Mason Republicans and Democrats host public debate

by Sarmat Chowdhury

Elizabeth Dorrian, Colin Sapko and Wisdom Nwike represented the College Republicans at a public debate in the Johnson Center on Oct. 19. (Claire Cecil/Fourth Estate)

Elizabeth Dorrian, Colin Sapko and Wisdom Nwike represented the College Republicans at a public debate in the Johnson Center on Oct. 19. (Claire Cecil/Fourth Estate)

On October 19, the Johnson Center was the host venue to the annual event “First Of All: We Vote,” a debate on the electoral issues of the season held traditionally between the College Republicans and the George Masson Democrats.

This year, the event was hosted by Student Government, Alpha Phi Alpha fraternity, College Republicans, George Mason Democrats and the Roosevelt Institute. Moderating the debate were Khushboo Bhatia, student body president, and Aaron Agyemang, “Obelisk” and secretary/treasurer of Alpha Phi Alpha. Almost 100 students attended the event.

Both moderators said they were excited about the chance to moderate this year’s iteration of the event. When asked about her hopes for the event, Bhatia said one of Student Government’s goals for the debate was to have an active audience.

“[Student Government] hoped that an engaged audience would be present at the event, and that was definitely the case. We received many questions to pose to the teams for the debate, both from the audience and via social media,” Bhatia said.

Agyemang shared a similar sentiment. During his introduction, he said the event corresponded to Alpha Phi Alpha’s program, “A Voteless People is a Hopeless People” (VPHP), which was started by Alpha Phi Alpha’s national chapter in the 1930s. The program was originally founded to ensure that African Americans would be able to register to vote, combatting the various Jim Crow era laws. Today, the program has shifted to creating political awareness and empowerment for voters.

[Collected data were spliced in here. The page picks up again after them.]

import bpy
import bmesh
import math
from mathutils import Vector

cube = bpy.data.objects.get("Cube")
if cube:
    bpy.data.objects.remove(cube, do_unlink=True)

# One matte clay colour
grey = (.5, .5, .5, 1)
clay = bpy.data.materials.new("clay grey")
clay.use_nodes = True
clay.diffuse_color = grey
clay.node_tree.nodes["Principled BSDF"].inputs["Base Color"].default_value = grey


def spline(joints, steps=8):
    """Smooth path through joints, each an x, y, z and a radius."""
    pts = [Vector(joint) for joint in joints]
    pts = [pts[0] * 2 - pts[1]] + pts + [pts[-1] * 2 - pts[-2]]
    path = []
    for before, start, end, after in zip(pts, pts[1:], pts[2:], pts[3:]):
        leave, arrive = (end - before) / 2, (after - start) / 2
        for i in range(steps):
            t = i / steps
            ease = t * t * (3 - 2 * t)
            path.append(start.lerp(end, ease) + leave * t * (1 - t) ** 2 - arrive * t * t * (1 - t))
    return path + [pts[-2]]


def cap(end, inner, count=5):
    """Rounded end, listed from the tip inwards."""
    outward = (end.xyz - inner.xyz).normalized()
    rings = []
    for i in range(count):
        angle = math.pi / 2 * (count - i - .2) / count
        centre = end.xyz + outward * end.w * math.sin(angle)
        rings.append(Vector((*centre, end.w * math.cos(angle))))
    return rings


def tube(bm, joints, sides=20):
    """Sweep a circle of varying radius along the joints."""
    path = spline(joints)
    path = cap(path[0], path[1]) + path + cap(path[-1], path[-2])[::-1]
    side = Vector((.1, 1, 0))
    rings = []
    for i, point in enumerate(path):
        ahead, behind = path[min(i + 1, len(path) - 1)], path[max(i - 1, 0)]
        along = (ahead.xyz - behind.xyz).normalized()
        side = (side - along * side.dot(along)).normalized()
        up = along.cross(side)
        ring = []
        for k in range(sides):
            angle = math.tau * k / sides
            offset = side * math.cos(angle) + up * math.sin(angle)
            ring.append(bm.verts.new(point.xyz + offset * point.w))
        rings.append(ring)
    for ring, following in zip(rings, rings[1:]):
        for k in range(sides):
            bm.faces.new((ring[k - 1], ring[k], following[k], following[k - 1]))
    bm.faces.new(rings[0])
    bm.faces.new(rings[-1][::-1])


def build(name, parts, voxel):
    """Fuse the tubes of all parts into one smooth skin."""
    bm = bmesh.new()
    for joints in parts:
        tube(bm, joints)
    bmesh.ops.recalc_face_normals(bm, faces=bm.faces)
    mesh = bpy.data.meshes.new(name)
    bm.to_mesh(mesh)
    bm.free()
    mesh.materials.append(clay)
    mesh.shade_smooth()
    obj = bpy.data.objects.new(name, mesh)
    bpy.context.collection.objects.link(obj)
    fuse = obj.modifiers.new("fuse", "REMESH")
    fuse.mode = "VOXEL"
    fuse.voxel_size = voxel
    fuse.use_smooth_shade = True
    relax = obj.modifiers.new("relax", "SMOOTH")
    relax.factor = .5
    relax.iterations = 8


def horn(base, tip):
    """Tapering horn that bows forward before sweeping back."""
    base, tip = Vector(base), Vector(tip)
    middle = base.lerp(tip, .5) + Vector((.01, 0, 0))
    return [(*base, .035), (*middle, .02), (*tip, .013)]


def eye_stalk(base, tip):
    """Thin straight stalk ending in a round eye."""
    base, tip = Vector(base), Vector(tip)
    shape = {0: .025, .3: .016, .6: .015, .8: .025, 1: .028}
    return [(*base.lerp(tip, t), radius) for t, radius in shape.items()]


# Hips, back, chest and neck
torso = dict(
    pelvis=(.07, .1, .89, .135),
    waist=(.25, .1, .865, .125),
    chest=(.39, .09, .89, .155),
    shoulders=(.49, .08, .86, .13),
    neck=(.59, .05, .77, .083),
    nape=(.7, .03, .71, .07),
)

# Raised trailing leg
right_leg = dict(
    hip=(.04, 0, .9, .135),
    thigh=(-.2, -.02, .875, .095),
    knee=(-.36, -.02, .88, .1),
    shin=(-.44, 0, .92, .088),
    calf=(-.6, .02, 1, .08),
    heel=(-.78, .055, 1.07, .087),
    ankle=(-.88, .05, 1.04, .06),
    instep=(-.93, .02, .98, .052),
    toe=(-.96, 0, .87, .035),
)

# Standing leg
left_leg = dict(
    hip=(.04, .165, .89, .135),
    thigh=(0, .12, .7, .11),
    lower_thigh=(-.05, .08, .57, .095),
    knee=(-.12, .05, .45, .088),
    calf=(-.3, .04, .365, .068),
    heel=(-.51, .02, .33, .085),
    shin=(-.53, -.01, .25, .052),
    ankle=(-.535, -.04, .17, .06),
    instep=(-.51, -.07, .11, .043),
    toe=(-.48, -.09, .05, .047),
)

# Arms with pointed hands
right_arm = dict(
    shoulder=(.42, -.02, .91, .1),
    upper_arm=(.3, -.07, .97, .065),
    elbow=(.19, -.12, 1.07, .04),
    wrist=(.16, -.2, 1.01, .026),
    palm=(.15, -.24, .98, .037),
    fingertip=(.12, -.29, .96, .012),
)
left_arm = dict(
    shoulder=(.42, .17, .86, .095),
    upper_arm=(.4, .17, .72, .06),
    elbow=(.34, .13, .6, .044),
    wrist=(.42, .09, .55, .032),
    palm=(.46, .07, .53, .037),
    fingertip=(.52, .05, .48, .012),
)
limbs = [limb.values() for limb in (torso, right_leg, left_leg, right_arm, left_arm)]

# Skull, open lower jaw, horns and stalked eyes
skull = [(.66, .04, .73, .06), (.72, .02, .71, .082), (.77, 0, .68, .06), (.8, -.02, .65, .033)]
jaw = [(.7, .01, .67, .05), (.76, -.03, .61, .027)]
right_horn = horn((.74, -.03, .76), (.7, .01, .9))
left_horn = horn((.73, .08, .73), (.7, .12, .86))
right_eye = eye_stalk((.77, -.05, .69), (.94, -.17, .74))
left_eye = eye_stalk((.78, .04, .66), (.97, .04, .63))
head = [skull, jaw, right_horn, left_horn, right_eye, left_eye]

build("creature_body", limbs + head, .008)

“I want people to be aware of the election on November 3, and to ensure that people actually go out and vote. If you want somebody in charge, go out and vote. Having both the Democrats and Republicans present their platforms shows students that their ideas are different,” Agyemang said.

With the university in close proximity to both Fairfax City Hall and to the nation’s capital, Bhatia hoped that similar future events would have an impact on the Mason community.

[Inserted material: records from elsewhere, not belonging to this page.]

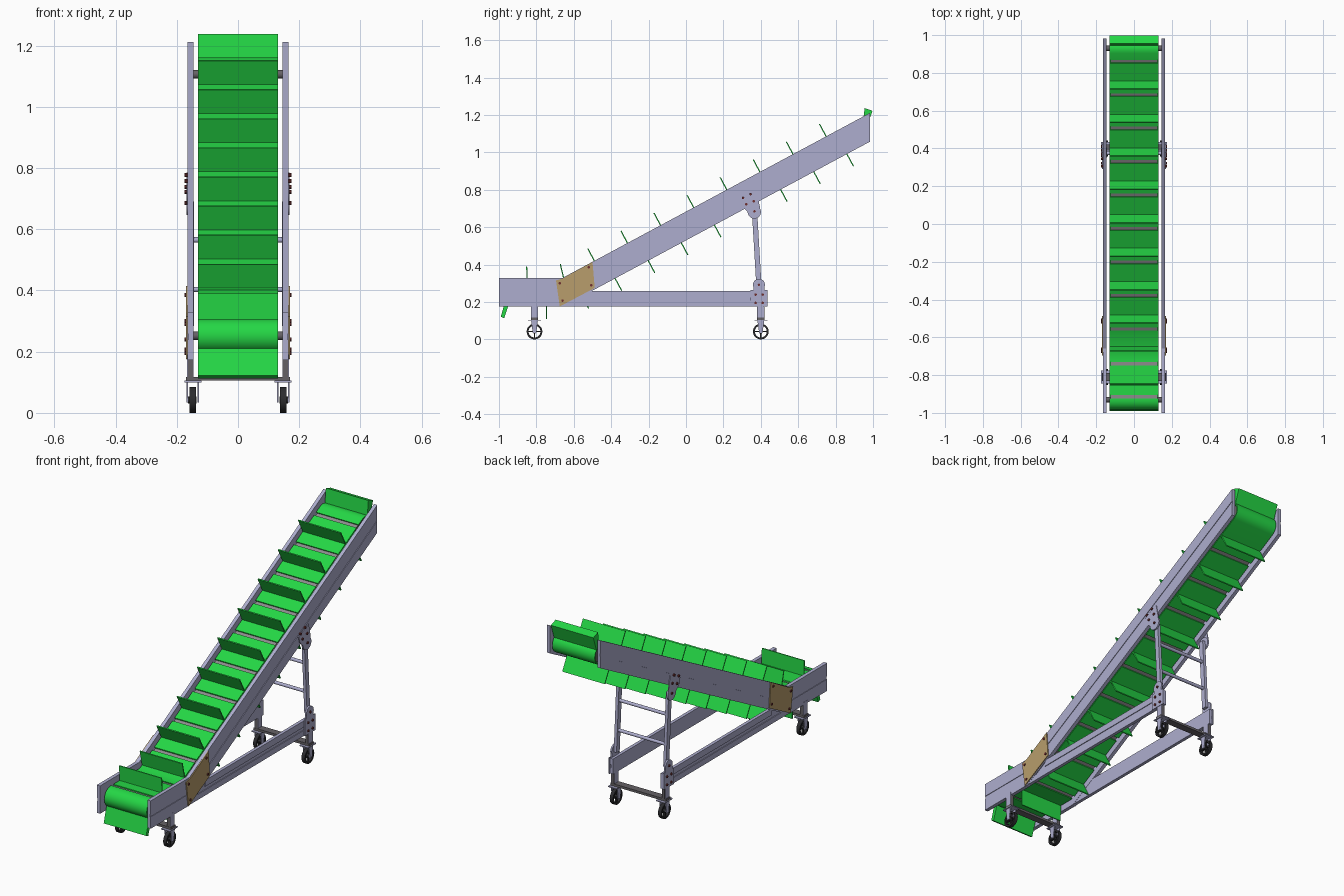
import bpy, bmesh, math
from mathutils import Vector

if "Cube" in bpy.data.objects:
    bpy.data.objects.remove(bpy.data.objects["Cube"])

def mat(name, *c):
    m = bpy.data.materials.new(name)
    m.diffuse_color = (*c, 1)
    m.use_nodes = True
    m.node_tree.nodes["Principled BSDF"].inputs["Base Color"].default_value = m.diffuse_color
    return m

LAV = mat("lavender_metal", .42, .42, .62)
GREEN = mat("green_belt", .018, .68, .06)
TAN = mat("tan_plate", .48, .34, .15)
DARK = mat("dark_grey_steel", .13, .12, .13)
GREY = mat("grey_hinge", .27, .26, .27)
RED = mat("dark_red_bolt", .16, .03, .03)
BLACK = mat("black_rubber", .025, .025, .028)

class Part:
    """One object, built up from prisms running along x."""
    def __init__(self):
        self.bm = bmesh.new()

    def prism(self, pts, x0, x1):
        a = [self.bm.verts.new((x0, y, z)) for y, z in pts]
        b = [self.bm.verts.new((x1, y, z)) for y, z in pts]
        self.bm.faces.new(a)
        self.bm.faces.new(b[::-1])
        n = len(pts)
        for i in range(n):
            j = (i + 1) % n
            self.bm.faces.new((a[i], b[i], b[j], a[j]))

    def box(self, y0, y1, z0, z1, x0, x1):
        self.prism([(y0, z0), (y1, z0), (y1, z1), (y0, z1)], x0, x1)

    def disc(self, y, z, r, x0, x1, n=20):
        self.prism(circle(y, z, r, n), x0, x1)

    def bar(self, p, q, w, x0, x1):
        p, q = Vector(p), Vector(q)
        d = (q - p).normalized() * w / 2
        o = Vector((-d.y, d.x))
        self.prism([p + o, q + o, q - o, p - o], x0, x1)

    def ring(self, y, z, r, ri, x0, x1, n=28):
        loops = [[self.bm.verts.new((x, *p)) for p in circle(y, z, rad, n)]
                 for x, rad in ((x0, r), (x1, r), (x1, ri), (x0, ri))]
        for k in range(4):
            a, b = loops[k], loops[(k + 1) % 4]
            for i in range(n):
                j = (i + 1) % n
                self.bm.faces.new((a[i], b[i], b[j], a[j]))

    def done(self, name, material, mirror=True, smooth=False):
        bmesh.ops.recalc_face_normals(self.bm, faces=self.bm.faces)
        me = bpy.data.meshes.new(name)
        self.bm.to_mesh(me)
        self.bm.free()
        me.materials.append(material)
        ob = bpy.data.objects.new(name, me)
        bpy.context.collection.objects.link(ob)
        if mirror:
            ob.modifiers.new("mirror", 'MIRROR')
        if smooth:
            bpy.context.view_layer.objects.active = ob
            ob.select_set(True)
            bpy.ops.object.shade_smooth_by_angle(angle=math.radians(35))
            ob.select_set(False)

def circle(y, z, r, n):
    return [(y + r * math.cos(2 * math.pi * i / n), z + r * math.sin(2 * math.pi * i / n))
            for i in range(n)]

# side rails: bent web with two raised outer bands
def band(lo, hi):
    line = [(-1, .175), (-.66, .175), (.983, 1.057)]
    return [(y, z + lo) for y, z in line] + [(y, z + hi) for y, z in line[::-1]]

p = Part()
p.prism(band(0, .154), .145, .162)
p.prism(band(0, .065), .162, .165)
p.prism(band(.082, .154), .162, .165)
p.done("side_rail", LAV)

# horizontal base rails
p = Part()
p.box(-.66, .43, .176, .26, .146, .160)
p.box(-.66, .43, .176, .207, .160, .164)
p.box(-.52, .43, .225, .26, .160, .164)
p.done("base_rail", LAV)

# tan joint plates
p = Part()
p.prism([(-.695, .315), (-.655, .328), (-.5, .415), (-.488, .275), (-.675, .176)], .165, .170)
p.done("joint_plate", TAN)

# belt loop: front roller, upper bend, head roller, lower bend
ANG = math.atan(.537)
N = 14
def loop(r):
    def arc(c, a0):
        return [Vector((c[0] + r * math.cos(a0 - math.pi * i / N),
                        c[1] + r * math.sin(a0 - math.pi * i / N))) for i in range(N + 1)]
    k = r * math.tan(ANG / 2)
    return (arc((-.93, .252), 1.5 * math.pi) + [Vector((-.66 - k, .252 + r))]
            + arc((.93, 1.106), math.pi / 2 + ANG) + [Vector((-.66 + k, .252 - r))])

OUT, CNT = loop(.055), 2 * N + 4

def at(pts, u):
    i = math.floor(u)
    return pts[i % CNT].lerp(pts[(i + 1) % CNT], u - i)

def u_of(y, top):
    # the straight run (level or inclined) that holds this y
    level = y < OUT[N + 1 if top else CNT - 1].x
    i = (N if level else N + 1) if top else (CNT - 1 if level else CNT - 2)
    a, b = OUT[i].x, OUT[(i + 1) % CNT].x
    return i + min(max((y - a) / (b - a), 0), .999)

def ribbon(part, ua, ub, r0, r1, w):
    us = [ua] + list(range(math.floor(ua) + 1, math.ceil(ub))) + [ub]
    a, b = loop(r0), loop(r1)
    part.prism([at(a, u) for u in us] + [at(b, u) for u in us[::-1]], -w, w)

PITCH = .177
gap_top = [-.915, -.74] + [.86 - PITCH * k for k in range(8, -1, -1)]
gap_low = [.774 - PITCH * k for k in range(9)] + [-.83]
H = .009
gaps = [(u_of(y - H, True), u_of(y + H, True)) for y in gap_top] \
     + [(u_of(y + H, False), u_of(y - H, False)) for y in gap_low]
pads, hinges = Part(), Part()
for i, (a, b) in enumerate(gaps):
    nxt = gaps[(i + 1) % len(gaps)][0]
    ribbon(pads, b, nxt + (CNT if nxt < b else 0), .055, .049, .13)
    ribbon(hinges, a - .01, b + .01, .049, .044, .125)
pads.done("belt_pads", GREEN, False, True)
hinges.done("belt_hinges", GREY, False)

# cleats standing square to the belt, wedges where they round the rollers
p = Part()
n = Vector((-math.sin(ANG), math.cos(ANG)))
for k in range(8):
    b = at(OUT, u_of(.755 - PITCH * k, True))
    p.bar(b - n * .004, b + n * .087, .006, -.13, .13)
for k in range(9):
    b = at(OUT, u_of(.854 - PITCH * k, False))
    p.bar(b + n * .004, b - n * .087, .006, -.13, .13)
p.bar((-.65, .31), (-.672, .402), .006, -.13, .13)
p.bar((-.848, .303), (-.852, .39), .006, -.13, .13)
p.bar((-.745, .2), (-.746, .108), .006, -.13, .13)
p.prism([(.945, 1.15), (.955, 1.237), (.997, 1.222), (.968, 1.14)], -.13, .13)
p.prism([(-.945, .195), (-.965, .21), (-.99, .122), (-.972, .113)], -.13, .13)
p.done("belt_cleats", GREEN, False)

# drums and their shafts
p = Part()
for y, z in ((-.93, .252), (.93, 1.106)):
    p.disc(y, z, .043, -.122, .122)
    p.disc(y, z, .014, -.15, .15, 12)
p.done("end_rollers", DARK, False, True)

# caster posts, forks and rear support brackets
p = Part()
for y in (-.81, .40):
    p.box(y - .018, y + .018, .115, .19, .146, .166)
    p.box(y - .035, y + .035, .100, .105, .120, .174)
    for x in (.128, .163):
        p.prism([(y - .018, .1), (y + .018, .1), (y + .009, .034), (y - .009, .034)], x, x + .005)
p.box(.345, .435, .175, .265, .164, .169)
p.done("caster_mount", LAV)

p = Part()
p.disc(.39, .292, .032, .160, .169)
p.box(.36, .42, .25, .292, .160, .169)
p.disc(.365, .682, .036, .160, .169)
p.prism([(.33, .68), (.395, .665), (.395, .71), (.378, .785), (.29, .745), (.30, .71)], .165, .169)
p.done("strut_bracket", LAV, smooth=True)

# leaning struts and ladder rungs
p = Part()
p.bar((.39, .285), (.366, .69), .028, .143, .160)
p.done("rear_strut", LAV)
p = Part()
for y, z in ((.383, .403), (.374, .565)):
    p.disc(y, z, .009, -.15, .15, 14)
p.done("strut_rungs", LAV, False, True)

# dark cross members between the casters
p = Part()
for y in (-.81, .40):
    p.box(y - .02, y + .02, .105, .118, -.17, .17)
    for s in (-1, 1):
        p.box(y - .0195, y + .0195, .118, .172, s * .155 - .0085, s * .155 + .0085)
p.done("cross_members", DARK, False)

# spoked wheels
p = Part()
for y in (-.81, .40):
    p.ring(y, .042, .042, .032, .138, .158)
    p.disc(y, .042, .011, .136, .163, 14)
    p.bar((y - .034, .042), (y + .034, .042), .007, .142, .154)
    p.bar((y, .008), (y, .076), .007, .142, .154)
p.done("caster_wheels", BLACK, smooth=True)

# bolt heads
p = Part()
for y, z in ((-.675, .30), (-.52, .385), (-.507, .29), (-.66, .207),
             (.305, .757), (.345, .777), (.322, .722), (.362, .738), (.366, .685), (.39, .292),
             (.372, .24), (.41, .24), (.372, .195), (.41, .195)):
    p.disc(y, z, .007, .165, .174, 10)
p.done("bolts", RED)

“They are educational, and the importance of having them is that students need to be educated about all the issues that affect the various levels of government, be it local, state and federal,” Bhatia said.

Agyemang pointed out that there was a portion of the Mason community that was missing from the event.

“I also wish that some members of the George Mason University administration were in attendance with events such as this, where the topic of tuition increase and access to education are brought up,” Agyemang said.

Debating on behalf of the George Mason Democrats were freshmen Tim O’Shea, Danni Gonyo and Alex Hannon. From the College Republicans were sophomores Elizabeth Dorrian, Colin Sapko and Wisdom Nwike. Both teams were on stage debating issues ranging from local and state election issues, to audience questions about marijuana legalization, gun control, Planned Parenthood, ABC laws, the DREAM Act and  the “Black Lives Matter vs. All Lives Matter” question.

O’Shea, of the George Mason Democrats, addressed the last question stating, “Obviously black lives matter, because of the structural violence and institutional racism that this community continues to face.”

Nwike, of the College Republicans, agreed that “black lives do matter, but as do [the lives of] Whites, Latinos and Asians.” He also added a statement that garnered the most reaction during the debates: “The black man is the most privileged man in America.” After an initial moment of silence from the audience, Nwike’s comment earned a smattering of applause and quite a few agitated reactions. Due to the time restrictions on the rebuttal, Nwike was not able to further elaborate on his statement.

Audience members had various opinions on debate topics and reasons for their attendance. Sophomore Isis Mosqueda, a government and international politics major, initially attended the event for the George Mason Democrats as she serves as treasurer for the organization.

“I also wanted to get a feel on where Mason students stand on the issues that were presented today,” Mosqueda said.

Similarly, sophomore Samuel Carpenter, a business management major, stated, “I like seeing what the ‘political climate’ at the university is like, while also seeing what many of my peers think. I like to see new ideas presented.”

Junior Ryan Cook, a finance major, had a different perspective saying, “I came last year, and while I am not affiliated with either group that is debating, I love seeing people involved in these events. I also came for the entertainment factor; really wanted to see people go at it.”

All agreed the event was well managed, though Carpenter had wished for a different outcome concerning the questions.

“I would have liked to see questions that challenged the debaters to outline policy, showing the key differences between the parties. I would have also liked to have seen a Libertarian perspective at the debate,” Carpenter said.